I have been secretly hankering for a trip to Mendocino for two simple reasons: a quiet place to retreat and write and a strong desire to visit Navarro in person. I’m slightly addicted navarro vineyard mendocinoto “highbrow grape juice.” Local restaurant B Star features the Navarro Gewurtztraminer grape juice on the menu. It is served chilled and boasts the sweet nuanced flavor you’d expect in wine. This is not your kid’s grape juice! Located in Navarro, a short distance from Mendocino, it’s a very easy side trip for the wine-tasting  crowd with several wineries on either side. We tried the Pinot Noir grape juice and found it slightly astringent with less of a sweet flavor profile than the Gerwurztraminer, which I’d be happy to call “dessert juice.” Lastly, we tried the Verjus, crafted from tart green grapes. Verjus is often touted an ingredient to use for cooking or salads, but we think it makes a great accompaniment to sparkling water (and our guests at New Year’s Eve happily guzzled up the Verjus before the wine.) Several bottles in hand, our visit to Navarro was worth the anticipation.

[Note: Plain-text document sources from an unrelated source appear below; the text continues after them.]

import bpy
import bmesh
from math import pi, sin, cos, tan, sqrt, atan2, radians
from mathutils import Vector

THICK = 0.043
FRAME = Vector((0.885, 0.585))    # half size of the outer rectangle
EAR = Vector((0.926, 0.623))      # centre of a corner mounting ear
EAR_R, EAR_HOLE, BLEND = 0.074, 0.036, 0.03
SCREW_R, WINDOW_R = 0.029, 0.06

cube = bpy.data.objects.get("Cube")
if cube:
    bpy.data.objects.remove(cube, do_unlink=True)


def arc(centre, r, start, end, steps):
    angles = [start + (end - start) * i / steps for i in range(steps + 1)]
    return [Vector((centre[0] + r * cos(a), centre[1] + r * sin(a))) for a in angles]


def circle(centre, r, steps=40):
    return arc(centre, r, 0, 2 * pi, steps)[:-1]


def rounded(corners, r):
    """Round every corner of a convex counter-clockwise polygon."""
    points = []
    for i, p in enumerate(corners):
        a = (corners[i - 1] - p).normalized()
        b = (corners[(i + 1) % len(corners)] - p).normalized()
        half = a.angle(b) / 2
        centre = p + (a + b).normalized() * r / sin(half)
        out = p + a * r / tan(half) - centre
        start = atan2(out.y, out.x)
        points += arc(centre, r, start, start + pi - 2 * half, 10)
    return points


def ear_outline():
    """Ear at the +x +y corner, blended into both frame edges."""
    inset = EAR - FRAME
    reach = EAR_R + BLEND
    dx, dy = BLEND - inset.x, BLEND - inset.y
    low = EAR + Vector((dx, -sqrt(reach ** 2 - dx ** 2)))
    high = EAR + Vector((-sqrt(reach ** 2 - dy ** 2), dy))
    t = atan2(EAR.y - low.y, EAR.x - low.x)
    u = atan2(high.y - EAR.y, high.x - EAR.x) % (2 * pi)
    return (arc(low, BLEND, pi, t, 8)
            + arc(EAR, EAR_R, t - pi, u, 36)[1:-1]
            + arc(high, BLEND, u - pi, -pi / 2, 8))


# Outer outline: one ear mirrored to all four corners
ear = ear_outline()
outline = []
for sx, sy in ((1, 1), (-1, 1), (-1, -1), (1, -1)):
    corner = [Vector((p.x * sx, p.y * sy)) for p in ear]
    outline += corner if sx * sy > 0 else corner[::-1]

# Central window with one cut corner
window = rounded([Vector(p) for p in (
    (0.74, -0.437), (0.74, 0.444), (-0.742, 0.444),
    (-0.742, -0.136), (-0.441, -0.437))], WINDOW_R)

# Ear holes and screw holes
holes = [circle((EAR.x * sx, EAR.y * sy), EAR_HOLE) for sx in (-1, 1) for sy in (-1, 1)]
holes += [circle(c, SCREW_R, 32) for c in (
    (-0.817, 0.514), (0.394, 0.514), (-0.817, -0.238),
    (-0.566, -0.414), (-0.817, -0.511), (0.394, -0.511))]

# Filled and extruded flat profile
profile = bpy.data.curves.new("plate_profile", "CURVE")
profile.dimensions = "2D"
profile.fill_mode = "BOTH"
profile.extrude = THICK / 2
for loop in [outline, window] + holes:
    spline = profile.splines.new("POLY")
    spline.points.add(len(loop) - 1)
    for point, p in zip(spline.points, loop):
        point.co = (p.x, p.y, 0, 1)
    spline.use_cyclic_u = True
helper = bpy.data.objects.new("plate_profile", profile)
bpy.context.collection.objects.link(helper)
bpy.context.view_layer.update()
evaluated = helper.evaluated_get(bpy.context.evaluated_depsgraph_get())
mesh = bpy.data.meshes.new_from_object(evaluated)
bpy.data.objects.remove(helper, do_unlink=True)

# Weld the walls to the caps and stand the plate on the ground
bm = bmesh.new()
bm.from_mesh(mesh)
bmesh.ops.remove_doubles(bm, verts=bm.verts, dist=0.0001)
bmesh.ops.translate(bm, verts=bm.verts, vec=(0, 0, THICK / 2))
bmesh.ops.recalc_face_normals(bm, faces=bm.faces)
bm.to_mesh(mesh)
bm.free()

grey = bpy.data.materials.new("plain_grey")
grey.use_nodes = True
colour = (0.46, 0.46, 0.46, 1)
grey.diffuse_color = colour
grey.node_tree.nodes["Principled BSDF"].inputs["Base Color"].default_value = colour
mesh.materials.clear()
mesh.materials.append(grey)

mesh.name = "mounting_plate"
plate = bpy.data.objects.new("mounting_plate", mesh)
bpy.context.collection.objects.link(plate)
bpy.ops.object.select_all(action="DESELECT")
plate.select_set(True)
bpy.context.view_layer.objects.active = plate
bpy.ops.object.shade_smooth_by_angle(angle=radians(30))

paysanne cookies boonville


My hands were cold. Beck stayed in the spacious Zina Hyde Cunningham tasting room sampling the different wines being poured and I went out scouting for a cup of hot tea. Downtown Boonville is darling with storefront after storefront sidled up next to each other for maybe a mile at best. A few doors down from the winery, I made my way into Paysanne and knew I’d found a good place. I noticed on their beverage menu that they served Thanksgiving Coffee and various hot teas, along with housemade chai, which changed and made up my mind.

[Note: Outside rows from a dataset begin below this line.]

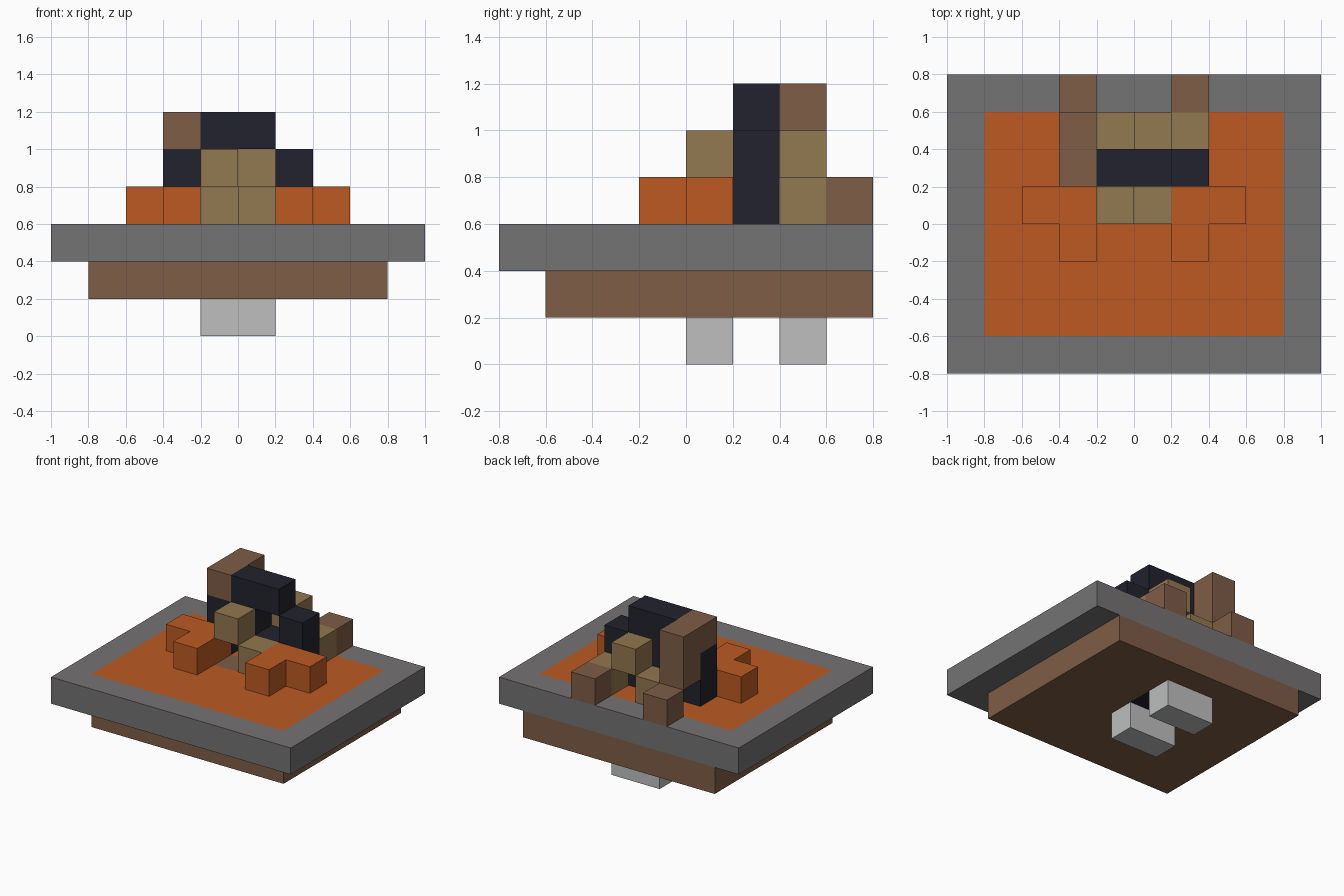
import bpy
import bmesh
from mathutils import Vector

CELL = 0.2

cube = bpy.data.objects.get("Cube")
if cube:
    bpy.data.objects.remove(cube, do_unlink=True)


def make_material(name, rgb):
    """Flat material from 8-bit screen colour, stored as linear values."""
    linear = [((c / 255 + 0.055) / 1.055) ** 2.4 for c in rgb]
    mat = bpy.data.materials.new(name)
    mat.use_nodes = True
    mat.diffuse_color = (*linear, 1)
    bsdf = mat.node_tree.nodes["Principled BSDF"]
    bsdf.inputs["Base Color"].default_value = (*linear, 1)
    bsdf.inputs["Roughness"].default_value = 0.8
    return mat


GREY = make_material("stone grey", (117, 115, 115))
ORANGE = make_material("burnt orange", (188, 90, 34))
BROWN = make_material("wood brown", (126, 93, 70))
TAN = make_material("tan", (146, 120, 80))
NAVY = make_material("dark navy", (34, 34, 46))
PALE = make_material("pale grey", (189, 191, 190))


def blocks(name, mats, boxes, cuts=(), rule=None):
    """Object of boxes (low and high corners in cells), faces cut and coloured by rule."""
    bm = bmesh.new()
    for low, high in boxes:
        low, high = Vector(low) * CELL, Vector(high) * CELL
        made = bmesh.ops.create_cube(bm, size=1)["verts"]
        for v in made:
            v.co = (low + high) / 2 + v.co * (high - low)
    for axis, value in cuts:
        normal = Vector((0, 0, 0))
        normal[axis] = 1
        bmesh.ops.bisect_plane(bm, geom=bm.verts[:] + bm.edges[:] + bm.faces[:],
                               plane_co=normal * value * CELL, plane_no=normal)
    bm.normal_update()
    if rule:
        for f in bm.faces:
            f.material_index = rule(f.calc_center_median() / CELL, f.normal)
    mesh = bpy.data.meshes.new(name)
    bm.to_mesh(mesh)
    bm.free()
    for m in mats:
        mesh.materials.append(m)
    obj = bpy.data.objects.new(name, mesh)
    bpy.context.collection.objects.link(obj)
    return obj


def cell(x, y, z):
    return (x, y, z), (x + 1, y + 1, z + 1)


# Slab: grey rim, orange floor and a brown patch beneath the raised block
def slab_rule(c, n):
    if n.z < 0.5 or abs(c.x) > 4 or abs(c.y) > 3:
        return 0
    return 2 if -1 < c.x < 0 and 0 < c.y < 1 else 1


blocks("slab", [GREY, ORANGE, BROWN], [((-5, -4, 2), (5, 4, 3))],
       [(0, -4), (0, 4), (1, -3), (1, 3), (0, -1), (0, 0), (1, 0), (1, 1)], slab_rule)


# Underbase with a dark centre on its underside
def base_rule(c, n):
    return int(n.z < -0.5 and abs(c.x) < 1 and 1 < c.y < 2)


blocks("underbase", [BROWN, NAVY], [((-4, -3, 1), (4, 4, 2))],
       [(0, -1), (0, 1), (1, 1), (1, 2)], base_rule)

# Feet
for name, y in (("front_foot", 0), ("back_foot", 2)):
    blocks(name, [PALE], [((-1, y, 0), (1, y + 1, 1))])

# Corner-shaped orange steps either side
for name, outer, inner in (("right_step", -3, -2), ("left_step", 2, 1)):
    blocks(name, [ORANGE], [cell(outer, 0, 3), cell(inner, 0, 3), cell(inner, -1, 3)])

# Dark core: two posts, a lintel and staggered fillers
blocks("left_post", [NAVY], [((1, 1, 3), (2, 2, 5))])
blocks("right_post", [NAVY], [((-2, 1, 3), (-1, 2, 5))])
blocks("lintel", [NAVY], [((-1, 1, 5), (1, 2, 6))])
blocks("core_fillers", [NAVY], [cell(0, 1, 3), cell(-1, 1, 4)])

# Staggered tan blocks in front of and behind the core
blocks("front_tan_blocks", [TAN], [cell(0, 0, 3), cell(-1, 0, 4)])
blocks("back_tan_blocks", [TAN], [cell(-1, 2, 3), cell(1, 2, 3), cell(0, 2, 4)])

# Brown tower cap overhanging the back, and the rear stubs
blocks("tower_cap", [BROWN], [((-2, 1, 5), (-1, 3, 6)), cell(-2, 2, 4)])
blocks("left_rear_stub", [BROWN], [cell(1, 3, 3)])
blocks("right_rear_stub", [BROWN], [cell(-2, 3, 3)])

paysanne boonville

As I waited for the chai milk to be frothed, I took in the  glass case of ice creams made with Straus cream and the candy cabinet set atop one of the counters. I didn’t leave without one of their chocolate caramels, wrapped in a slip of wax paper. This popular afternoon spot receded as the caramel melted and melded with the flavors of chai in my mouth. Paysanne is a tiny and fantastic place to stop if you’re on your way to Mendocino and itching for a cup of coffee or perhaps a cone. Boonville is about 45 minutes away. Plan to stop and walk downtown Boonville on the way up to Mendocino or on the way back to the Bay Area.